**TRY IT:** Repeat the entries exactly but omit the pictures.

**INFORMATION SHOWN:**
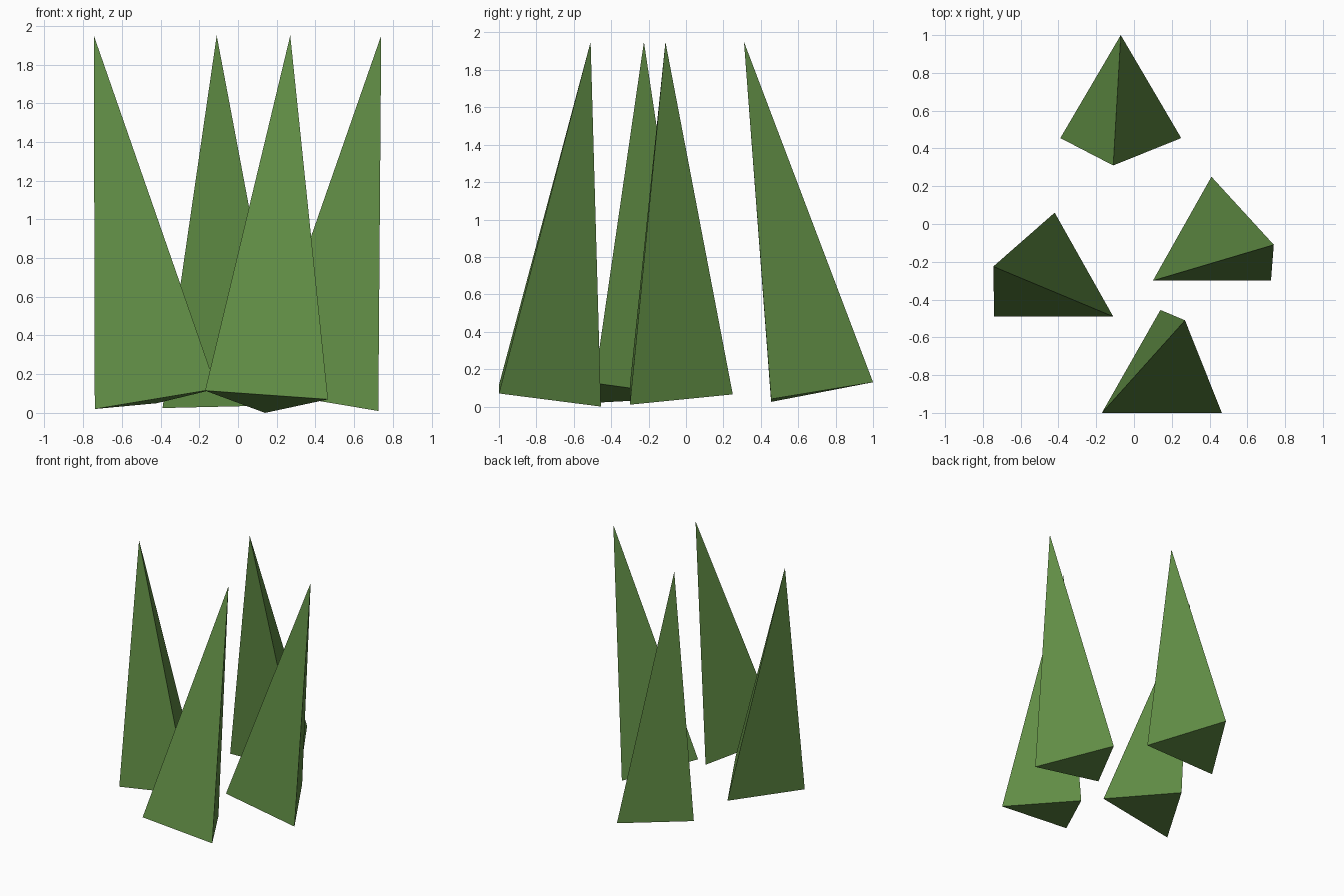
import bpy
import bmesh

if "Cube" in bpy.data.objects:
    bpy.data.objects.remove(bpy.data.objects["Cube"])

green = bpy.data.materials.new("grass_green")
green.diffuse_color = (0.12, 0.27, 0.06, 1)
green.use_nodes = True
green.node_tree.nodes["Principled BSDF"].inputs["Base Color"].default_value = green.diffuse_color


def grass_blade(name, tip, base):
    """Three-sided spike with a slightly tilted triangular base."""
    bm = bmesh.new()
    for p in base + [tip]:
        bm.verts.new(p)
    bmesh.ops.convex_hull(bm, input=bm.verts)
    bmesh.ops.recalc_face_normals(bm, faces=bm.faces)
    mesh = bpy.data.meshes.new(name)
    bm.to_mesh(mesh)
    bm.free()
    mesh.materials.append(green)
    obj = bpy.data.objects.new(name, mesh)
    bpy.context.collection.objects.link(obj)


# Four blades of a grass tuft, each leaning its own way
grass_blade("back_blade", (-0.11, 0.31, 1.95),
            [(-0.07, 1.0, 0.13), (-0.39, 0.455, 0.025), (0.25, 0.455, 0.04)])
grass_blade("right_blade", (0.74, -0.11, 1.95),
            [(0.41, 0.25, 0.065), (0.10, -0.30, 0.115), (0.725, -0.30, 0.01)])
grass_blade("left_blade", (-0.745, -0.225, 1.95),
            [(-0.42, 0.06, 0.05), (-0.74, -0.49, 0.02), (-0.11, -0.49, 0.125)])
grass_blade("front_blade", (0.27, -0.51, 1.95),
            [(0.14, -0.455, 0.0), (-0.17, -1.0, 0.115), (0.465, -1.0, 0.07)])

**ANSWER BOX:**
import bpy
import bmesh

if "Cube" in bpy.data.objects:
    bpy.data.objects.remove(bpy.data.objects["Cube"])

green = bpy.data.materials.new("grass_green")
green.diffuse_color = (0.12, 0.27, 0.06, 1)
green.use_nodes = True
green.node_tree.nodes["Principled BSDF"].inputs["Base Color"].default_value = green.diffuse_color


def grass_blade(name, tip, base):
    """Three-sided spike with a slightly tilted triangular base."""
    bm = bmesh.new()
    for p in base + [tip]:
        bm.verts.new(p)
    bmesh.ops.convex_hull(bm, input=bm.verts)
    bmesh.ops.recalc_face_normals(bm, faces=bm.faces)
    mesh = bpy.data.meshes.new(name)
    bm.to_mesh(mesh)
    bm.free()
    mesh.materials.append(green)
    obj = bpy.data.objects.new(name, mesh)
    bpy.context.collection.objects.link(obj)


# Four blades of a grass tuft, each leaning its own way
grass_blade("back_blade", (-0.11, 0.31, 1.95),
            [(-0.07, 1.0, 0.13), (-0.39, 0.455, 0.025), (0.25, 0.455, 0.04)])
grass_blade("right_blade", (0.74, -0.11, 1.95),
            [(0.41, 0.25, 0.065), (0.10, -0.30, 0.115), (0.725, -0.30, 0.01)])
grass_blade("left_blade", (-0.745, -0.225, 1.95),
            [(-0.42, 0.06, 0.05), (-0.74, -0.49, 0.02), (-0.11, -0.49, 0.125)])
grass_blade("front_blade", (0.27, -0.51, 1.95),
            [(0.14, -0.455, 0.0), (-0.17, -1.0, 0.115), (0.465, -1.0, 0.07)])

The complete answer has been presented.